Source texts of formatted documents:
______
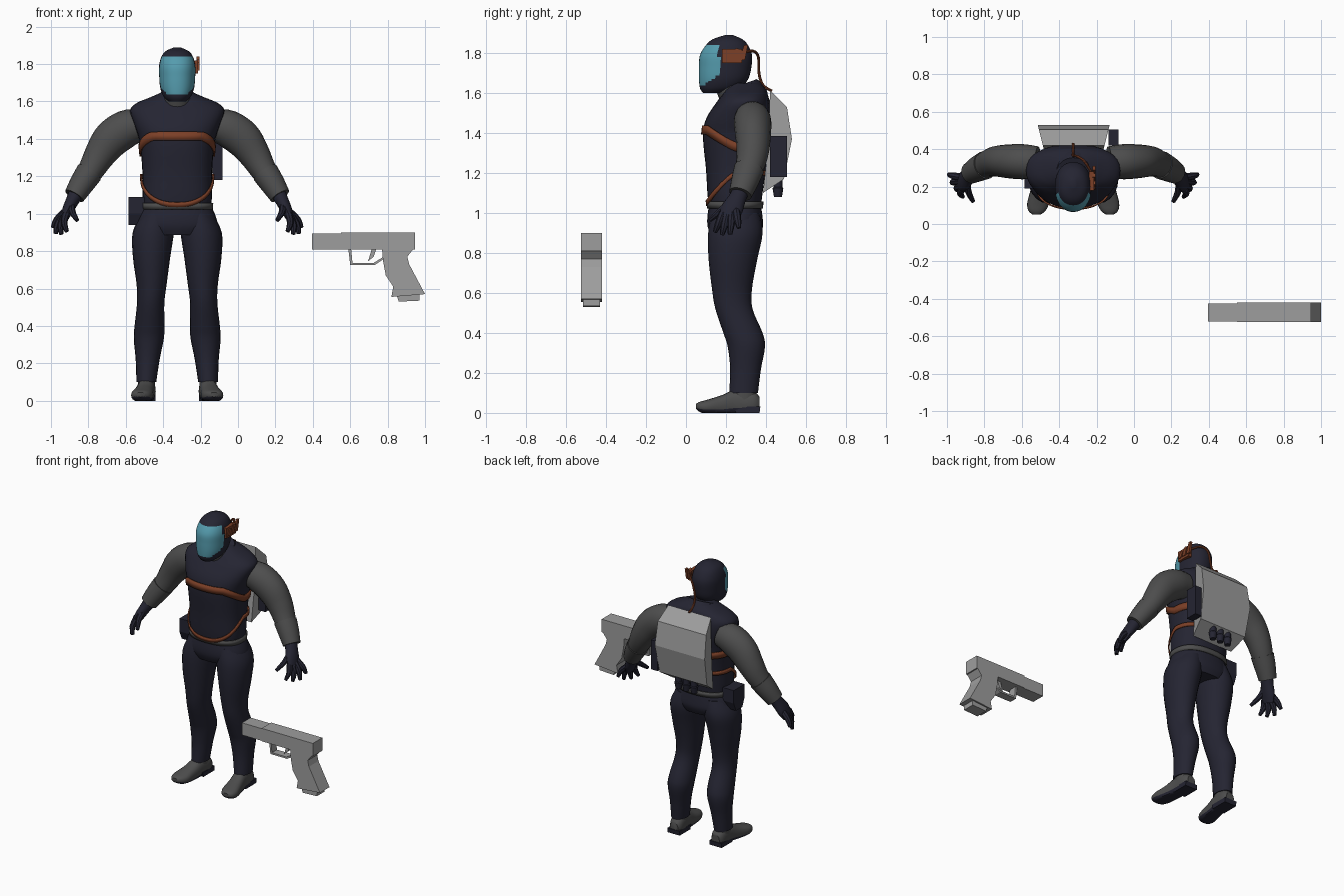
import bpy, bmesh, math
from mathutils import Vector

cube = bpy.data.objects.get("Cube")
if cube:
    bpy.data.objects.remove(cube)

MX = -0.325  # centre line of the figure
X, Y, Z = Vector((1, 0, 0)), Vector((0, 1, 0)), Vector((0, 0, 1))


def material(name, r, g, b):
    m = bpy.data.materials.new(name)
    m.use_nodes = True
    m.diffuse_color = (r, g, b, 1)
    m.node_tree.nodes["Principled BSDF"].inputs["Base Color"].default_value = (r, g, b, 1)
    return m


NAVY = material("navy cloth", 0.018, 0.018, 0.032)
GREY = material("dark grey", 0.075, 0.075, 0.075)
METAL = material("light grey", 0.34, 0.34, 0.34)
RUST = material("rust orange", 0.2, 0.05, 0.02)
TEAL = material("teal visor", 0.09, 0.33, 0.42)


def finish(name, bm, mats, smooth=True, rule=None):
    bmesh.ops.recalc_face_normals(bm, faces=bm.faces)
    if rule:
        for f in bm.faces:
            f.material_index = int(rule(f.calc_center_median()))
    me = bpy.data.meshes.new(name)
    bm.to_mesh(me)
    bm.free()
    for m in mats:
        me.materials.append(m)
    ob = bpy.data.objects.new(name, me)
    bpy.context.collection.objects.link(ob)
    if smooth:
        bpy.ops.object.select_all(action="DESELECT")
        ob.select_set(True)
        bpy.context.view_layer.objects.active = ob
        bpy.ops.object.shade_smooth_by_angle(angle=math.radians(40))
    return ob


def dense(rows, k):
    """Catmull-Rom interpolation between section rows."""
    out = []
    for i in range(len(rows) - 1):
        p = [rows[max(i - 1, 0)], rows[i], rows[i + 1], rows[min(i + 2, len(rows) - 1)]]
        for j in range(k):
            t = j / k
            out.append([0.5 * (2 * b + (c - a) * t + (2 * a - 5 * b + 4 * c - d) * t * t
                               + (3 * b - a - 3 * c + d) * t ** 3) for a, b, c, d in zip(*p)])
    return out + [list(rows[-1])]


def oval(a, n):
    c, s = math.cos(a), math.sin(a)
    return (math.copysign(abs(c) ** (2 / n), c), math.copysign(abs(s) ** (2 / n), s))


def loft(name, rows, mats, side=1, axis=None, ref=X, n=2, seg=20, k=4, floor=0, tilt=0, rule=None):
    """Skin oval sections (x, y, z, rx, ry); x is measured from the centre line."""
    rows = dense(rows, k)
    pts = [Vector(r[:3]) for r in rows]
    bm = bmesh.new()
    rings = []
    for i, r in enumerate(rows):
        t = axis or (pts[min(i + 1, len(pts) - 1)] - pts[max(i - 1, 0)]).normalized()
        u = (ref - t * ref.dot(t)).normalized()
        v = t.cross(u)
        ring = []
        for j in range(seg):
            a, b = oval(2 * math.pi * j / seg, n)
            p = pts[i] + u * a * r[3] + v * b * r[4]
            p.z = max(p.z + tilt * (p.y - r[1]), floor)
            ring.append(bm.verts.new((MX + side * p.x, p.y, p.z)))
        rings.append(ring)
    for a, b in zip(rings, rings[1:]):
        for j in range(seg):
            bm.faces.new((a[j - 1], a[j], b[j], b[j - 1]))
    bm.faces.new(rings[0])
    bm.faces.new(rings[-1])
    return finish(name, bm, mats, rule=rule)


def prism(name, outline, lo, hi, mat, along="x", inset=None):
    """Extrude an outline along x or y; inset(y) narrows the ends."""
    bm = bmesh.new()
    ends = []
    for s, d in ((1, lo), (-1, hi)):
        ends.append([bm.verts.new((d + s * (inset(p) if inset else 0), p[0], p[1]) if along == "x"
                                  else (p[0], d, p[1])) for p in outline])
    for i in range(len(outline)):
        bm.faces.new((ends[0][i - 1], ends[0][i], ends[1][i], ends[1][i - 1]))
    for e in ends:
        bm.faces.new(e)
    return finish(name, bm, [mat], smooth=False)


def box(name, a, b, mat):
    return prism(name, [(a[1], a[2]), (b[1], a[2]), (b[1], b[2]), (a[1], b[2])], a[0], b[0], mat)


# Torso vest
TORSO = [(0, .245, 1.03, .18, .13), (0, .245, 1.1, .186, .138), (0, .25, 1.22, .186, .15),
         (0, .255, 1.38, .2, .17), (0, .265, 1.47, .228, .165), (0, .285, 1.55, .252, .135),
         (0, .295, 1.59, .22, .115), (0, .3, 1.62, .15, .1), (0, .3, 1.65, .08, .07)]
loft("vest", TORSO, [NAVY], axis=Z, n=2.4, seg=32)


def ribbon(name, height, half, mat, grow=0.006):
    """Band that hugs the torso; height depends on how far forward it is."""
    rows = dense(TORSO, 6)

    def surface(a, z):
        i = max(k for k, r in enumerate(rows[:-1]) if r[2] <= z or k == 0)
        r0, r1 = rows[i], rows[i + 1]
        t = min(max((z - r0[2]) / (r1[2] - r0[2]), 0), 1)
        r = [p + (q - p) * t for p, q in zip(r0, r1)]
        c, s = oval(a, 2.4)
        return (MX + c * (r[3] + grow), r[1] + s * (r[4] + grow), z)

    bm = bmesh.new()
    pairs = []
    for j in range(64):
        a = 2 * math.pi * j / 64
        z = height(max(0, -math.sin(a)))
        pairs.append([bm.verts.new(surface(a, z + d)) for d in (-half, half)])
    for j in range(64):
        (a, b), (c, d) = pairs[j - 1], pairs[j]
        bm.faces.new((a, c, d, b))
    ob = finish(name, bm, [mat])
    mod = ob.modifiers.new("thickness", "SOLIDIFY")
    mod.thickness, mod.offset = 0.008, 0


ribbon("chest_strap", lambda f: 1.33 + .085 * min(1, f * 1.2), .023, RUST)
ribbon("waist_strap", lambda f: 1.2 - .152 * f, .013, RUST, .009)
ribbon("belt", lambda f: 1.04, .017, GREY)

# Hips, neck and collar
loft("hips", [(0, .247, .885, .17, .12), (0, .247, .93, .212, .138), (0, .245, .98, .208, .138),
              (0, .245, 1.05, .178, .128)], [NAVY], axis=Z, n=2.3, seg=28)
loft("neck", [(0, .25, 1.56, .075, .08), (0, .21, 1.67, .07, .08)], [GREY], axis=Z)
loft("collar", [(0, .285, 1.57, .15, .12), (0, .275, 1.61, .112, .105), (0, .27, 1.64, .092, .085)],
     [NAVY], axis=Z, tilt=.35)

# Helmet with a wraparound visor
loft("helmet", [(0, .14, 1.6, .045, .055), (0, .17, 1.625, .072, .1), (0, .188, 1.67, .09, .123),
                (0, .196, 1.73, .096, .131), (0, .2, 1.79, .097, .13), (0, .205, 1.84, .084, .105),
                (0, .208, 1.87, .06, .073), (0, .215, 1.89, .015, .02)], [NAVY, TEAL], axis=Z, n=2.2,
     seg=40, k=6, rule=lambda c: 1.64 < c.z < 1.84 and c.y < min(.165, .165 + 1.5 * (c.z - 1.69)))

# Ear unit and its cable
box("ear_unit", (-.24, .18, 1.75), (-.213, .28, 1.82), RUST)
for i in range(3):
    y = .2 + .04 * i
    prism("ear_fin", [(y - .015, 1.765), (y + .015, 1.765), (y + .03, 1.8 + .02 * i), (y + .01, 1.81 + .015 * i)],
          -.222, -.207, RUST)
loft("cable", [(.1, .27, 1.8, .007, .007), (.06, .335, 1.81, .007, .007), (.02, .362, 1.78, .007, .007),
               (0, .365, 1.7, .007, .007), (0, .385, 1.64, .007, .007), (0, .43, 1.61, .007, .007)],
     [RUST], seg=8)

for side, label in ((1, "left"), (-1, "right")):
    # Arms
    loft(label + "_sleeve", [(.19, .33, 1.475, .085, .085), (.27, .333, 1.455, .094, .1),
                             (.35, .335, 1.4, .09, .1), (.41, .335, 1.32, .082, .085),
                             (.46, .32, 1.235, .072, .07), (.545, .275, 1.1, .052, .05)],
         [GREY], side, ref=Y)
    loft(label + "_cuff", [(.47, .315, 1.22, .076, .072), (.51, .295, 1.16, .069, .066),
                           (.55, .272, 1.095, .058, .056)], [GREY], side, ref=Y)
    # Gloves
    loft(label + "_palm", [(.535, .278, 1.12, .042, .042), (.56, .255, 1.07, .045, .036),
                           (.585, .23, 1.02, .055, .03), (.605, .21, .97, .045, .02)],
         [NAVY], side, ref=Y, seg=14)
    fingers = [((.6, .25, 1.01), (.665, .265, .925)), ((.605, .23, .995), (.65, .22, .893)),
               ((.6, .205, .99), (.62, .18, .89)), ((.595, .185, 1.0), (.59, .145, .905)),
               ((.565, .235, 1.06), (.535, .12, .965))]
    for i, (base, tip) in enumerate(fingers):
        mid = [(p + q) / 2 for p, q in zip(base, tip)]
        mid[0] += .012
        loft(label + "_finger_%d" % (i + 1), [(*base, .02, .02), (*mid, .019, .018), (*tip, .011, .011)],
             [NAVY], side, ref=Y, seg=8, k=3)
    # Legs
    loft(label + "_leg", [(.105, .247, 1.0, .085, .12), (.128, .247, .9, .11, .136),
                          (.137, .235, .77, .1, .122), (.137, .23, .62, .08, .1),
                          (.142, .24, .52, .073, .093), (.148, .285, .4, .08, .098),
                          (.152, .302, .33, .08, .093), (.158, .298, .22, .064, .077),
                          (.165, .288, .1, .053, .072)], [NAVY], side, axis=Z)
    # Boots
    loft(label + "_boot_shaft", [(.163, .29, .04, .045, .065), (.165, .288, .125, .047, .064)],
         [GREY], side, axis=Z)
    loft(label + "_boot", [(.16, .368, .045, .03, .035), (.161, .335, .05, .046, .06),
                           (.166, .25, .05, .047, .068), (.177, .18, .037, .052, .052),
                           (.188, .11, .03, .058, .037), (.194, .07, .03, .045, .026),
                           (.196, .05, .033, .02, .012)], [GREY, NAVY], side, axis=-Y, n=2.4,
         rule=lambda c: c.z < .022)
    prism(label + "_heel", [(.25, 0), (.368, 0), (.372, .032), (.24, .032)],
          MX + side * .162 - .046, MX + side * .162 + .046, NAVY)

# Hip holster
prism("holster", [(.19, 1.09), (.31, 1.09), (.31, 1.0), (.285, .94), (.215, .94), (.19, 1.0)],
      -.585, -.5, NAVY)

# Backpack shell, side pouch and exhaust tubes
prism("backpack", [(.42, 1.615), (.505, 1.53), (.53, 1.37), (.49, 1.17), (.385, 1.1), (.415, 1.38)],
      -.515, -.13, METAL, inset=lambda p: (.53 - p[0]) * .25)
box("side_pouch", (-.135, .42, 1.18), (-.083, .505, 1.385), NAVY)
for i in range(3):
    x = .06 * (i - 1)
    loft("exhaust_tube", [(x, .46, 1.22, .022, .022), (x, .46, 1.13, .022, .022),
                          (x, .46, 1.125, .027, .027), (x, .46, 1.08, .02, .02)], [NAVY], axis=Z, seg=12, k=1)

# Pistol: slide, frame, guard, trigger, magazine
box("slide", (.55, -.525, .81), (.945, -.42, .9), METAL)
box("muzzle", (.395, -.52, .81), (.55, -.425, .895), METAL)
prism("grip", [(.77, .815), (.94, .815), (.905, .77), (.915, .73), (1, .57), (.82, .555),
               (.83, .61), (.79, .67), (.775, .75)], -.525, -.42, METAL, "y")
prism("trigger_guard", [(.59, .812), (.6, .725), (.73, .725), (.775, .755), (.775, .768), (.725, .737),
                        (.612, .737), (.605, .812)], -.5, -.445, METAL, "y")
prism("trigger", [(.715, .812), (.74, .812), (.725, .77), (.695, .745), (.7, .76)], -.485, -.46, METAL, "y")
prism("magazine_base", [(.85, .56), (.97, .57), (.97, .535), (.86, .53)], -.515, -.43, METAL, "y")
______
> What you will do: From the first line of the entries above down to the line holding "for i in range(len(rows)", quote each line exactly and nothing else, skipping pictures.

> Reply to the task:
import bpy, bmesh, math
from mathutils import Vector

cube = bpy.data.objects.get("Cube")
if cube:
    bpy.data.objects.remove(cube)

MX = -0.325  # centre line of the figure
X, Y, Z = Vector((1, 0, 0)), Vector((0, 1, 0)), Vector((0, 0, 1))


def material(name, r, g, b):
    m = bpy.data.materials.new(name)
    m.use_nodes = True
    m.diffuse_color = (r, g, b, 1)
    m.node_tree.nodes["Principled BSDF"].inputs["Base Color"].default_value = (r, g, b, 1)
    return m


NAVY = material("navy cloth", 0.018, 0.018, 0.032)
GREY = material("dark grey", 0.075, 0.075, 0.075)
METAL = material("light grey", 0.34, 0.34, 0.34)
RUST = material("rust orange", 0.2, 0.05, 0.02)
TEAL = material("teal visor", 0.09, 0.33, 0.42)


def finish(name, bm, mats, smooth=True, rule=None):
    bmesh.ops.recalc_face_normals(bm, faces=bm.faces)
    if rule:
        for f in bm.faces:
            f.material_index = int(rule(f.calc_center_median()))
    me = bpy.data.meshes.new(name)
    bm.to_mesh(me)
    bm.free()
    for m in mats:
        me.materials.append(m)
    ob = bpy.data.objects.new(name, me)
    bpy.context.collection.objects.link(ob)
    if smooth:
        bpy.ops.object.select_all(action="DESELECT")
        ob.select_set(True)
        bpy.context.view_layer.objects.active = ob
        bpy.ops.object.shade_smooth_by_angle(angle=math.radians(40))
    return ob


def dense(rows, k):
    """Catmull-Rom interpolation between section rows."""
    out = []
    for i in range(len(rows) - 1):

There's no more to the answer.